Memory Alpha
Memory Alpha
Real World article
(written from a Production point of view)

Robert "Bob" Theodore McCall (23 December 191926 February 2010; age 90) was an artist renowned for his space exploration-themed artwork. He was one of the production illustrators, employed by Entertainment Effects Group, on Star Trek: The Motion Picture. Succeeding Maurice Zuberano as lead illustrator for the V'ger concept, a very important part of his responsibilities was the pre-production visualization for the producers of it and the interactions with it. One of his (non-Star Trek related) paintings was on display in a lounge on board the USS Enterprise in The Motion Picture. [1]

Brought in on the production in March 1979 by Visual Effects Director Douglas Trumbull, McCall had already been interviewed for the position nearly two years earlier, in early August 1977, for the immediate predecessor of the Motion Picture, Star Trek: Phase II. On that occasion however, he was passed over by Art Director Joe Jennings in favor of Jenning's former protégé, Mike Minor. Trumbull had previously worked with McCall on 2001: A Space Odyssey and the two men became close friends on that occasion. (The Making of Star Trek: The Motion Picture, p. 37; Star Trek: The Magazine Volume 2, Issue 8, p. 70)

Career outside Star Trek

His work on The Motion Picture notwithstanding, he is perhaps best remembered for creating the poster artwork for Stanley Kubrick's acclaimed 1968 science fiction film, 2001: A Space Odyssey.

McCall's work first acquired recognition when several of his paintings were featured in LIFE magazine for a series of stories on the future of space travel. Author and Star Trek The Motion Picture scientific advisor Isaac Asimov described McCall as the "nearest thing to an artist in residence from outer space." [2]

McCall created a number of stamps and insignia patches for NASA during the 1960s and 1970s, including the Apollo 17 mission patch. He also created murals for the walls of the Smithsonian Institute, the Pentagon, EPCOT, and Johnson Space Center. His most famous piece is believed to be "The Space Mural, A Cosmic View," a six-story-high painting on display in the National Air and Space Museum in Washington, DC. [3] [4]

In addition to his work on 2001 and Star Trek, McCall created the poster artwork for the films Tora!
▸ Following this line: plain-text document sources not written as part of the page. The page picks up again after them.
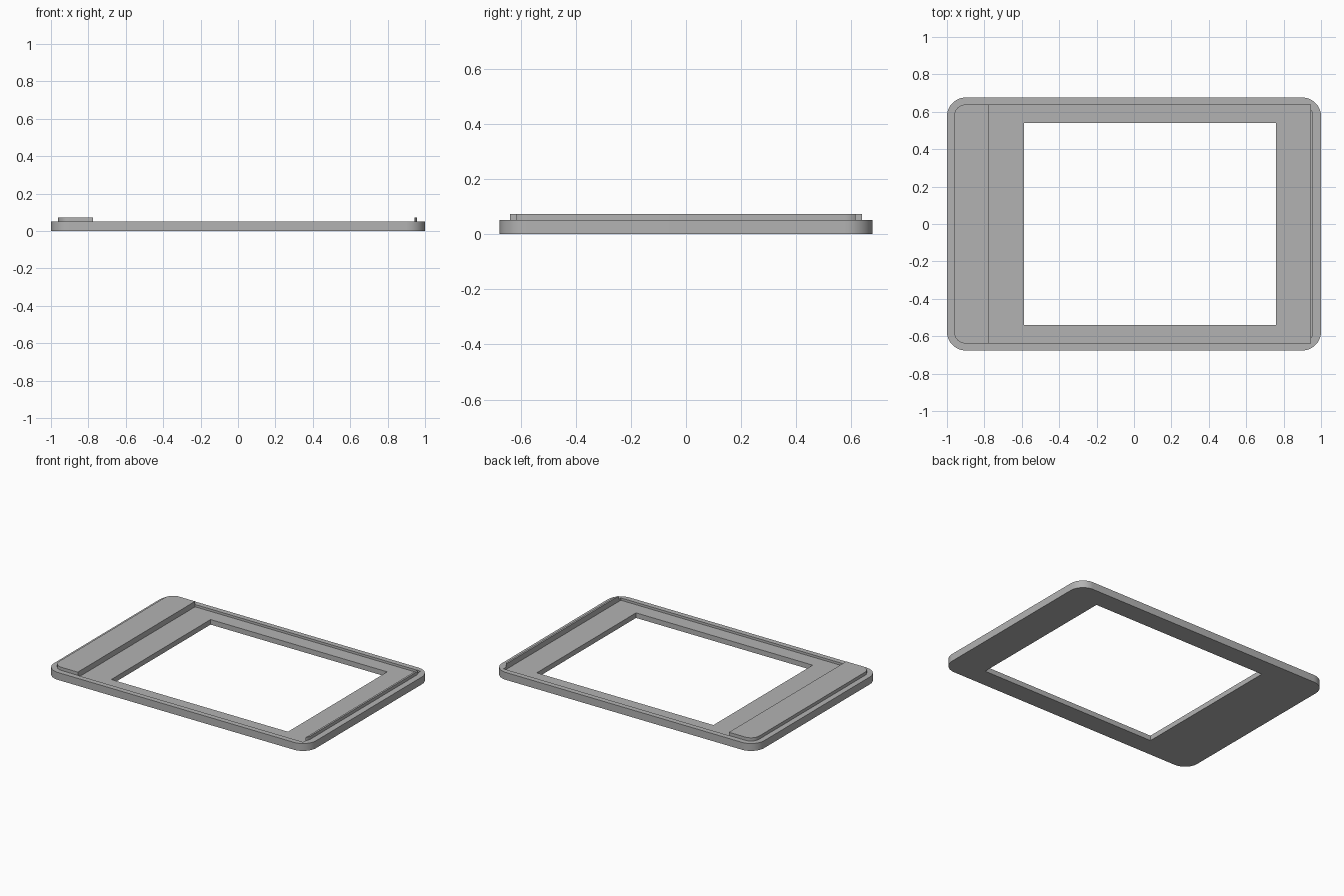
import bpy
import bmesh
from math import cos, sin, pi, radians

cube = bpy.data.objects.get("Cube")
if cube:
    bpy.data.objects.remove(cube, do_unlink=True)

grey = bpy.data.materials.new("plain grey")
grey.use_nodes = True
colour = (0.45, 0.45, 0.45, 1)
grey.diffuse_color = colour
grey.node_tree.nodes["Principled BSDF"].inputs["Base Color"].default_value = colour


def slab(name, x0, x1, half_y, z0, z1, radius=0, steps=12):
    """Upright prism on a rectangle, with rounded corners if radius is set."""
    if radius:
        outline = []
        corners = [(x1 - radius, 1), (x0 + radius, 1), (x0 + radius, -1), (x1 - radius, -1)]
        for i, (cx, side) in enumerate(corners):
            for k in range(steps + 1):
                a = (i + k / steps) * pi / 2
                outline.append((cx + radius * cos(a), side * (half_y - radius) + radius * sin(a)))
    else:
        outline = [(x1, half_y), (x0, half_y), (x0, -half_y), (x1, -half_y)]
    bm = bmesh.new()
    base = bm.faces.new([bm.verts.new((x, y, z0)) for x, y in outline])
    top = bmesh.ops.extrude_face_region(bm, geom=[base])["geom"]
    bmesh.ops.translate(bm, vec=(0, 0, z1 - z0),
                        verts=[v for v in top if isinstance(v, bmesh.types.BMVert)])
    bmesh.ops.recalc_face_normals(bm, faces=bm.faces)
    mesh = bpy.data.meshes.new(name)
    bm.to_mesh(mesh)
    bm.free()
    mesh.materials.append(grey)
    obj = bpy.data.objects.new(name, mesh)
    bpy.context.collection.objects.link(obj)
    return obj


def combine(target, tool, operation):
    """Apply a boolean to the target and discard the tool."""
    bpy.context.view_layer.objects.active = target
    mod = target.modifiers.new(operation.lower(), "BOOLEAN")
    mod.operation = operation
    mod.solver = "EXACT"
    mod.object = tool
    bpy.ops.object.modifier_apply(modifier=mod.name)
    bpy.data.objects.remove(tool, do_unlink=True)


# Outer plate with a raised inner step
frame = slab("bezel_frame", -1, 1, 0.676, 0, 0.051, 0.1)
combine(frame, slab("raised_step", -0.962, 0.958, 0.639, 0.02, 0.073, 0.063), "UNION")

# Shallow tray: leaves the wide pad on one side and the thin lip on the other
combine(frame, slab("tray_cutter", -0.775, 0.945, 0.6395, 0.035, 0.2), "DIFFERENCE")

# Window opening through the tray floor
combine(frame, slab("window_cutter", -0.588, 0.76, 0.541, -0.1, 0.2), "DIFFERENCE")

# Smooth round corners, crisp edges
bpy.ops.object.select_all(action="DESELECT")
frame.select_set(True)
bpy.context.view_layer.objects.active = frame
bpy.ops.object.shade_smooth_by_angle(angle=radians(30))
Tora! Tora! (1970), and Disney's The Black Hole (1979). [5] He also created the art for twenty-one space-themed United States postage stamps. In 1982, he published his own book, entitled The Art of Robert McCall: A Celebration of Our Future in Space. [6]
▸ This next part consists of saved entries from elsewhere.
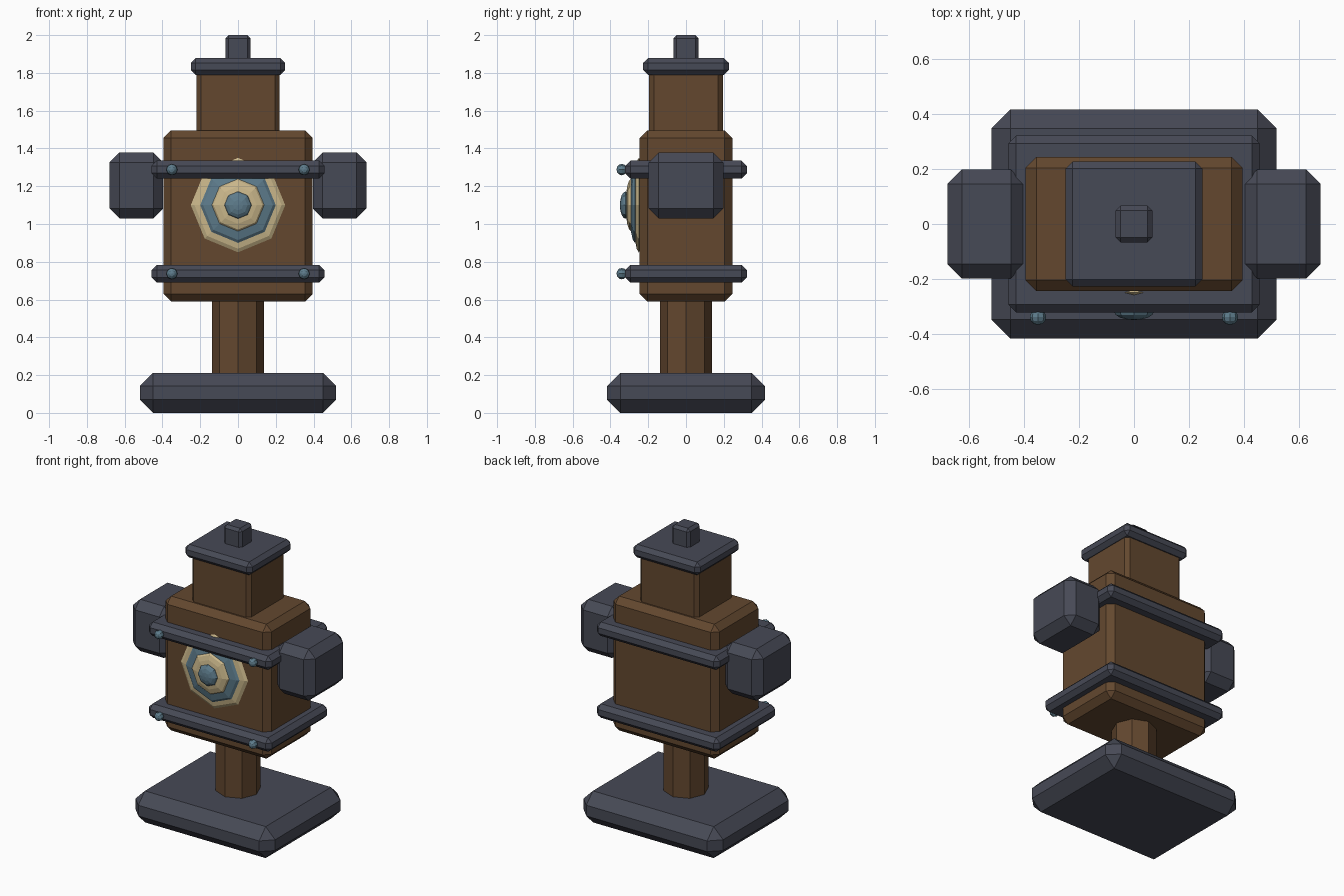
import bpy, math

if "Cube" in bpy.data.objects:
    bpy.data.objects.remove(bpy.data.objects["Cube"])


def material(name, rgb):
    m = bpy.data.materials.new(name)
    m.diffuse_color = (*rgb, 1)
    m.use_nodes = True
    m.node_tree.nodes["Principled BSDF"].inputs["Base Color"].default_value = m.diffuse_color
    return m


WOOD = material("brown wood", (0.125, 0.064, 0.028))
IRON = material("dark slate iron", (0.062, 0.067, 0.092))
CREAM = material("pale cream", (0.60, 0.48, 0.26))
BLUE = material("dusty blue", (0.11, 0.20, 0.26))


def finish(name, mat):
    o = bpy.context.object
    o.name = name
    o.data.materials.append(mat)
    bpy.ops.object.transform_apply(location=False, rotation=True, scale=True)
    return o


def block(name, mat, half_x, half_y, z0, z1, chamfer, x=0):
    """Box with a single flat chamfer on every edge."""
    bpy.ops.mesh.primitive_cube_add(size=2, location=(x, 0, (z0 + z1) / 2))
    bpy.context.object.scale = (half_x, half_y, (z1 - z0) / 2)
    o = finish(name, mat)
    b = o.modifiers.new("chamfer", 'BEVEL')
    b.width = chamfer
    b.segments = 1
    return o


def dome(name, mat, loc, radius, depth, segments=8, rings=8):
    """Faceted sphere with its pole facing the front."""
    bpy.ops.mesh.primitive_uv_sphere_add(segments=segments, ring_count=rings,
                                         location=loc, rotation=(math.pi / 2, 0, 0))
    bpy.context.object.scale = (radius, radius, depth)
    return finish(name, mat)


# Foot and octagonal post
block("base", IRON, 0.52, 0.418, 0, 0.212, 0.07)
bpy.ops.mesh.primitive_cylinder_add(vertices=8, radius=0.138, depth=0.5,
                                    location=(0, 0, 0.40))
finish("post", WOOD)

# Body, neck and lid
block("body", WOOD, 0.395, 0.245, 0.59, 1.495, 0.04)
block("neck", WOOD, 0.22, 0.195, 1.45, 1.83, 0.025)
block("lid", IRON, 0.25, 0.228, 1.79, 1.878, 0.026)
block("lid_knob", IRON, 0.067, 0.067, 1.86, 2.0, 0.018)

# Side blocks
for side, x in (("left", -0.538), ("right", 0.538)):
    block(side + "_arm", IRON, 0.142, 0.198, 1.03, 1.378, 0.052, x)

# Bands with front rivets
for level, z in (("lower", 0.737), ("upper", 1.288)):
    block(level + "_band", IRON, 0.458, 0.322, z - 0.047, z + 0.047, 0.028)
    for side, x in (("left", -0.35), ("right", 0.35)):
        dome(level + "_" + side + "_rivet", BLUE, (x, -0.34, z), 0.03, 0.028, 8, 6)

# Target of stacked flat domes
for name, mat, y, r in (("target_rim", CREAM, -0.25, 0.25),
                        ("target_ring", BLUE, -0.27, 0.20),
                        ("target_inner", CREAM, -0.29, 0.14),
                        ("target_centre", BLUE, -0.32, 0.072)):
    dome(name, mat, (0, y, 1.10), r, 0.03)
Later in life he befriended fellow Arizonian, John Eaves, likewise a Star Trek illustrator, who was an admirer of him, as were many other Trek production staffers. [7]

McCall died of a heart attack in Scottsdale, Arizona on 26 February 2010. He was 90 years old. [8]

Further reading

External links